1. Virtualization may not be enabled in the BIOS, (i.e. On-Boot UEFI in the Lenovo Yoga 11s.)
Once this is enabled, save the configuration and reboot, allowing you to now run a VM on your laptop.
If you are importing appliances, make sure you have set the location to import the disks to the appropriate location, especially if you are using an external disk to house your VMs.
Before you click, “Import”, look at the very bottom where the location of the virtual disk will reside and verify that is where you want them to live. The default is commonly the data location for the PC user on Windows or the /home/user for Linux users.
Now onto the VM
2. All VM images are not the same.

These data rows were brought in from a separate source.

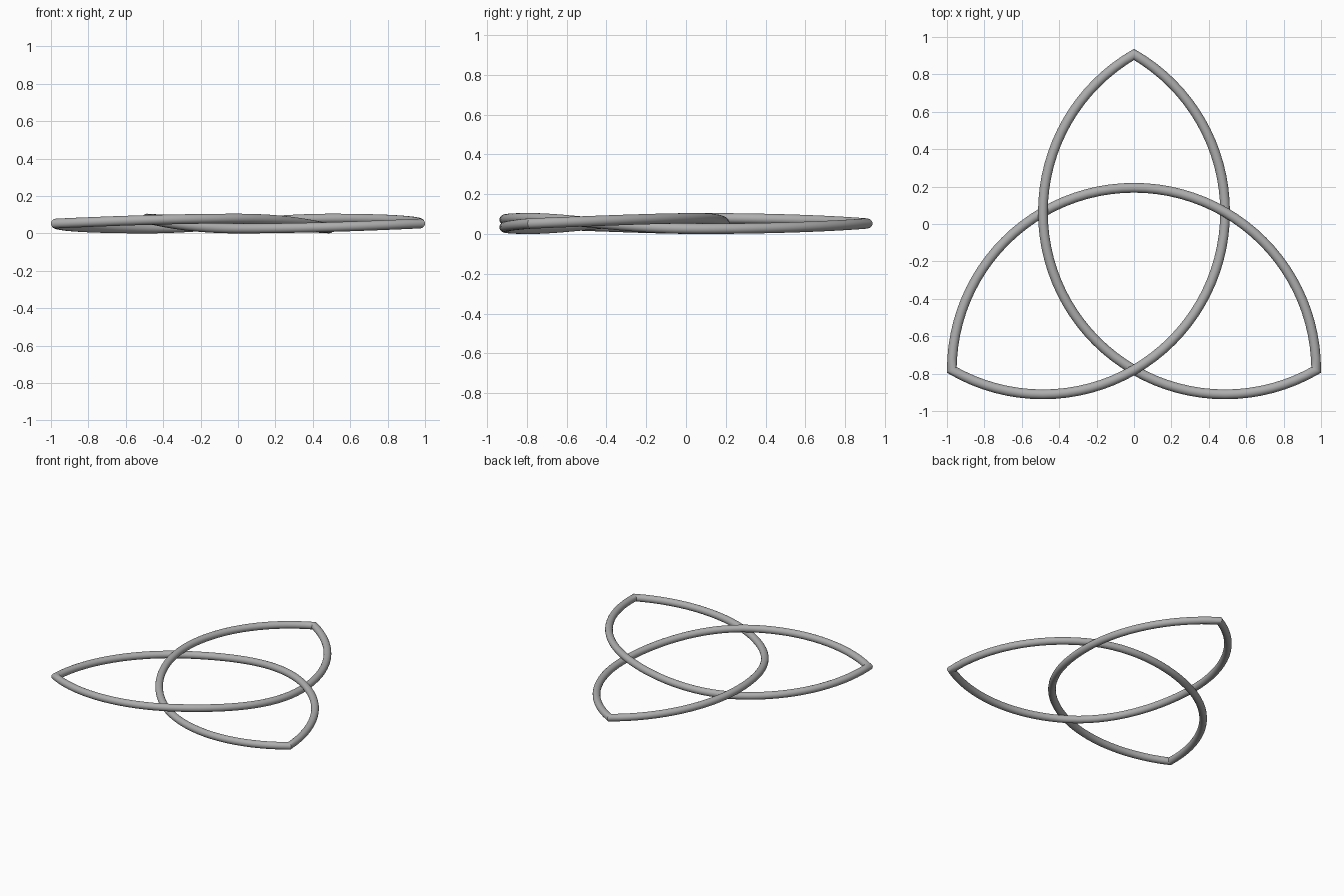
import bpy, bmesh
from math import sin, cos, pi, sqrt, radians
from mathutils import Vector, Matrix

cube = bpy.data.objects.get("Cube")
if cube:
    bpy.data.objects.remove(cube, do_unlink=True)

ARC_R = 0.974      # radius of each semicircular strand
TUBE_R = 0.026     # radius of the rod
WEAVE = 0.0265     # rise and fall at the crossings
MID_Z = 0.0525
CENTRE_Y = -0.218
STEPS, SIDES = 48, 20


def weave_height(a):
    """Over at 60 degrees, under at 120, level at both tips."""
    if a < pi / 3:
        return sin(a * 1.5)
    if a > 2 * pi / 3:
        return -sin((pi - a) * 1.5)
    return cos((a - pi / 3) * 3)


# Three turned semicircles make one closed rod with mitred tips
bm = bmesh.new()
rings = []
for arc in range(3):
    turn = Matrix.Rotation(radians(-120 * arc), 3, 'Z')
    for k in range(STEPS):
        a = pi * k / STEPS
        centre = Vector((ARC_R * cos(a), ARC_R * sin(a) - ARC_R / sqrt(3),
                         WEAVE * weave_height(a)))
        side = Vector((cos(a), sin(a), 0))
        if k == 0:
            side = Vector((cos(pi / 6), -sin(pi / 6), 0)) / cos(pi / 6)
        ring = []
        for s in range(SIDES):
            t = 2 * pi * s / SIDES
            p = centre + TUBE_R * (side * cos(t) + Vector((0, 0, sin(t))))
            ring.append(bm.verts.new(turn @ p + Vector((0, CENTRE_Y, MID_Z))))
        rings.append(ring)

for i, ring in enumerate(rings):
    after = rings[(i + 1) % len(rings)]
    for s in range(SIDES):
        n = (s + 1) % SIDES
        bm.faces.new((ring[s], ring[n], after[n], after[s]))
bmesh.ops.recalc_face_normals(bm, faces=bm.faces)

mesh = bpy.data.meshes.new("woven_knot_rod")
bm.to_mesh(mesh)
bm.free()
knot = bpy.data.objects.new("woven_knot_rod", mesh)
bpy.context.collection.objects.link(knot)

# Plain grey metal
grey = bpy.data.materials.new("grey")
grey.use_nodes = True
colour = (0.42, 0.42, 0.42, 1)
grey.diffuse_color = colour
grey.node_tree.nodes["Principled BSDF"].inputs["Base Color"].default_value = colour
mesh.materials.append(grey)

bpy.ops.object.select_all(action='DESELECT')
knot.select_set(True)
bpy.context.view_layer.objects.active = knot
bpy.ops.object.shade_smooth_by_angle(angle=radians(35))
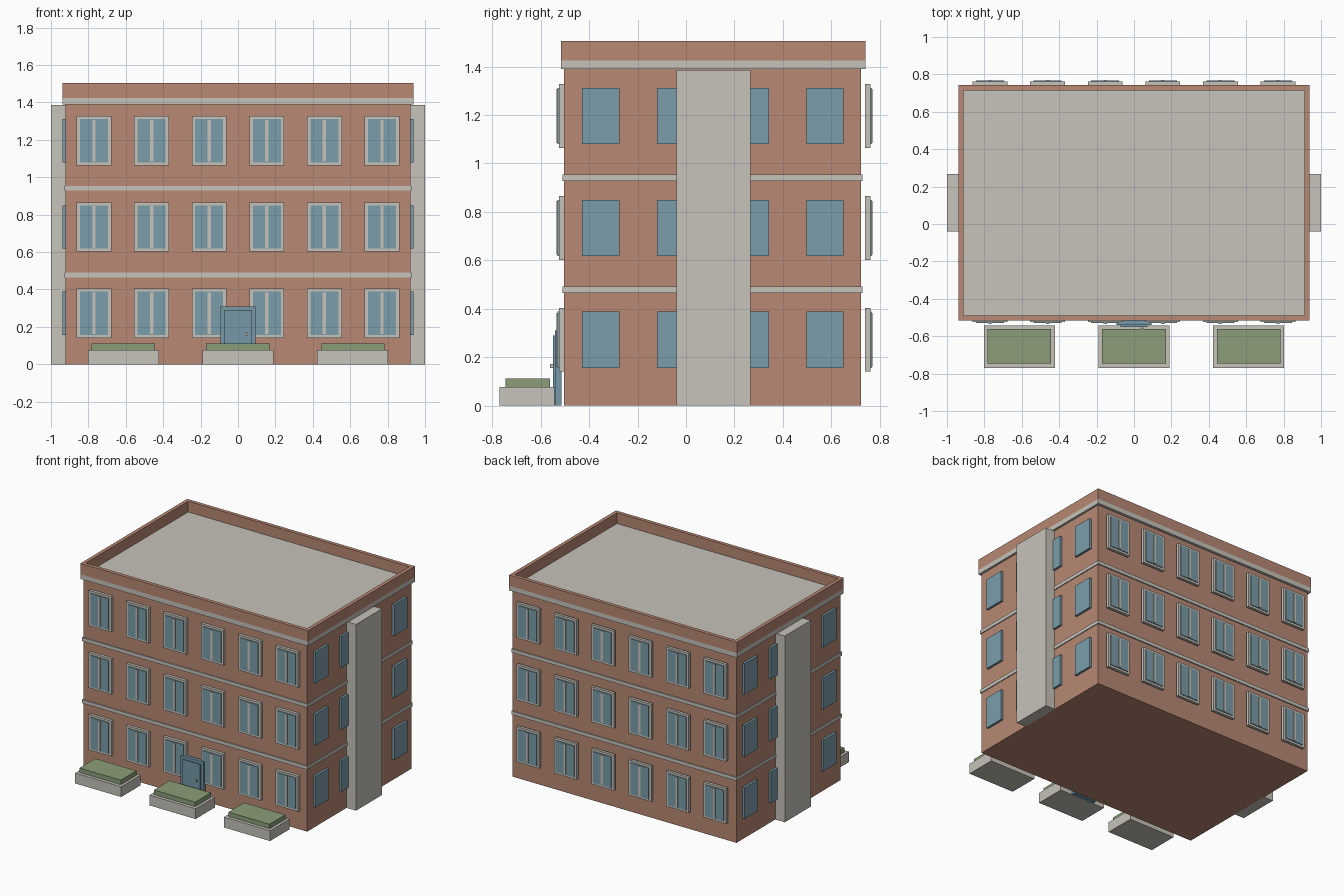
import bpy

default = bpy.data.objects.get("Cube")
if default:
    bpy.data.objects.remove(default, do_unlink=True)


def material(name, rgb):
    m = bpy.data.materials.new(name)
    m.use_nodes = True
    m.diffuse_color = (*rgb, 1)
    m.node_tree.nodes["Principled BSDF"].inputs["Base Color"].default_value = (*rgb, 1)
    return m


BRICK = material("brick", (0.48, 0.25, 0.174))
STONE = material("pale stone", (0.565, 0.546, 0.491))
GLASS = material("blue glass", (0.198, 0.337, 0.402))
DOOR = material("blue door paint", (0.18, 0.315, 0.39))
GREEN = material("hedge green", (0.258, 0.337, 0.188))


def box(name, mat, x, y, z):
    """Box from (min, max) pairs along each axis."""
    corners = [(i, j, k) for i in x for j in y for k in z]
    faces = [(0, 1, 3, 2), (4, 6, 7, 5), (0, 4, 5, 1),
             (2, 3, 7, 6), (0, 2, 6, 4), (1, 5, 7, 3)]
    mesh = bpy.data.meshes.new(name)
    mesh.from_pydata(corners, [], faces)
    mesh.materials.append(mat)
    obj = bpy.data.objects.new(name, mesh)
    bpy.context.collection.objects.link(obj)
    return obj


def span(centre, size):
    return centre - size / 2, centre + size / 2


FRONT, BACK, SIDE = -0.503, 0.722, 0.922
MID = (FRONT + BACK) / 2
EAVES, ROOF, TOP = 1.39, 1.425, 1.505

# Main block and the belts between storeys
box("main_block", BRICK, (-SIDE, SIDE), (FRONT, BACK), (0, EAVES))
for z in (0.478, 0.941):
    box("belt_course", STONE, span(0, 1.857), span(MID, 1.241), span(z, 0.026))

# Roof slab whose edge forms the cornice, with a parapet ring above
OUT_X, OUT_Y0, OUT_Y1, WALL = 0.938, -0.516, 0.742, 0.027
box("roof_slab", STONE, (-OUT_X, OUT_X), (OUT_Y0, OUT_Y1), (EAVES, ROOF))
for y0 in (OUT_Y0, OUT_Y1 - WALL):
    box("parapet_long", BRICK, (-OUT_X, OUT_X), (y0, y0 + WALL), (ROOF, TOP))
for x0 in (-OUT_X, OUT_X - WALL):
    box("parapet_short", BRICK, (x0, x0 + WALL), (OUT_Y0 + WALL, OUT_Y1 - WALL), (ROOF, TOP))

# Windows: framed on the front and back, plain panes on the sides
for storey in range(3):
    z = 0.272 + storey * 0.462
    for face, out in ((FRONT, -1), (BACK + 0.018, 1)):
        def layer(near, far):
            return sorted((face + out * near, face + out * far))
        for i in range(6):
            x = (i - 2.5) * 0.308
            box("window_frame", STONE, span(x, 0.186), layer(0, 0.021), span(z, 0.264))
            box("window_glass", GLASS, span(x, 0.15), layer(0.015, 0.027), span(z, 0.232))
            box("window_mullion", STONE, span(x, 0.018), layer(0.02, 0.031), span(z, 0.222))
    for out in (-1, 1):
        for i in range(4):
            y = 0.111 + (i - 1.5) * 0.309
            box("side_window", GLASS, sorted((out * SIDE, out * 0.939)),
                span(y, 0.154), span(z, 0.232))

# Stone pier on each end wall
for out in (-1, 1):
    box("end_pier", STONE, sorted((out * SIDE, out)), (-0.04, 0.266), (0, 1.387))

# Entrance
box("door_surround", DOOR, span(0, 0.188), (-0.541, -0.515), (0, 0.31))
box("door_leaf", DOOR, span(0, 0.145), (-0.55, -0.541), (0, 0.29))
box("door_handle", STONE, span(0.044, 0.012), (-0.561, -0.55), span(0.163, 0.016))

# Planters with hedges
for x in (-0.613, 0, 0.613):
    box("planter", STONE, span(x, 0.38), (-0.77, -0.543), (0, 0.077))
    box("hedge", GREEN, span(x, 0.34), (-0.746, -0.562), (0.077, 0.111))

If you are using an image file or have created the image from scratch, be prepared to do some preparation to get the image ready before you can successfully install Oracle on it and/or any other product such as Enterprise Manager, etc.
The nicest part is that Oracle will let you know what is wrong in its prereq checks during the installation of Oracle. It’s going to let you know if your OS and virtual host has what it takes to support the installation-
Most of these are pretty straight forward for anyone who’s installed Oracle for awhile, maybe not for those that are newer to the product.
1. Most VM images have a small /tmp and/or it can be filled quickly by installation.
2. Increase is the swapfile space. This can be created in a location you have space to reserve and read/write swap to. On our VM, we’re kind of limited at the moment, so we’re just going to create a swapfile off of /u01 and give it 2GB of space:
dd if=/dev/zero of=/u01/swapfile bs=1024 count=2097152 mkswap /u01/swapfile swapon /u01/swapfile swapon -a
3. Hard limit/soft limit- These can be fixed by the following inside your VM, most of the steps must be performed as ROOT, but verify if it’s looking for ROOT to perform or a check as the OS user-
Next, we’re alerted that the max open file descriptors is an issue, so let’s look at those for the system, the user and then increase them:
Do as the user!! ulimit -Hn 4096 ulimit -Sn 1024
We’ve now verified that they are smaller than the requested amount, (in our installation, it requested 65536) so we’ll add this and then verify the change in the file-
sysctl -w fs.file-max=65536
We can also simply append to file, (as ROOT): fs.file-max = 100000
Now save and verify with the following:
Log out and log back in to set the new values.
Next post we’ll take on all those darn lib files… 🙂